Available data: Begin

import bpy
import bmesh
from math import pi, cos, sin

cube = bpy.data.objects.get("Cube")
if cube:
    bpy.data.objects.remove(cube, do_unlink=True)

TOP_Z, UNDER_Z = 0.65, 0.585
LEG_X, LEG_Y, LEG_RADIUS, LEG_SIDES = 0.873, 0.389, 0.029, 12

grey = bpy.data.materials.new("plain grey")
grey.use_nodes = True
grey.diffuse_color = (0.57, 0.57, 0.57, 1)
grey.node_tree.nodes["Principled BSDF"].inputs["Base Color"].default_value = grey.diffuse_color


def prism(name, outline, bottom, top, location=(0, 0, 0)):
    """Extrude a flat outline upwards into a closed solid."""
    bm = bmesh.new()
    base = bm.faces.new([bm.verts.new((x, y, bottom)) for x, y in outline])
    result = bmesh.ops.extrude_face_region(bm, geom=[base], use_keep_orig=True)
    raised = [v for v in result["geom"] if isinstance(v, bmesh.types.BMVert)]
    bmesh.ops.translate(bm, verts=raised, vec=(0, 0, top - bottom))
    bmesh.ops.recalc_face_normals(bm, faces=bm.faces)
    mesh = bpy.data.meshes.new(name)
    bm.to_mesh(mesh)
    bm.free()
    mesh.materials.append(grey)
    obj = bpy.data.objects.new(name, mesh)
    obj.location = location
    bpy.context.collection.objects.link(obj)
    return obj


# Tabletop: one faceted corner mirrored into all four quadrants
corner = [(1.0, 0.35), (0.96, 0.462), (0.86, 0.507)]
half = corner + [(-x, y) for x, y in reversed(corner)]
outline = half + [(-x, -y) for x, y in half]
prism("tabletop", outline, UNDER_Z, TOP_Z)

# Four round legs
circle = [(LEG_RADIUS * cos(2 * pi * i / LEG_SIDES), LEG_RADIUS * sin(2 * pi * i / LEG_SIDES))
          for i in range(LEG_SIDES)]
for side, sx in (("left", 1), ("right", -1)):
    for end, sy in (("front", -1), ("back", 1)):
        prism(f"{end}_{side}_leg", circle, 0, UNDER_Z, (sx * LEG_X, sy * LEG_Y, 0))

Available data: End

Assigned task:
Look through the entries above; copy each line where the string "objects" appears.

Exercise answer:
cube = bpy.data.objects.get("Cube")
    bpy.data.objects.remove(cube, do_unlink=True)
    obj = bpy.data.objects.new(name, mesh)
    bpy.context.collection.objects.link(obj)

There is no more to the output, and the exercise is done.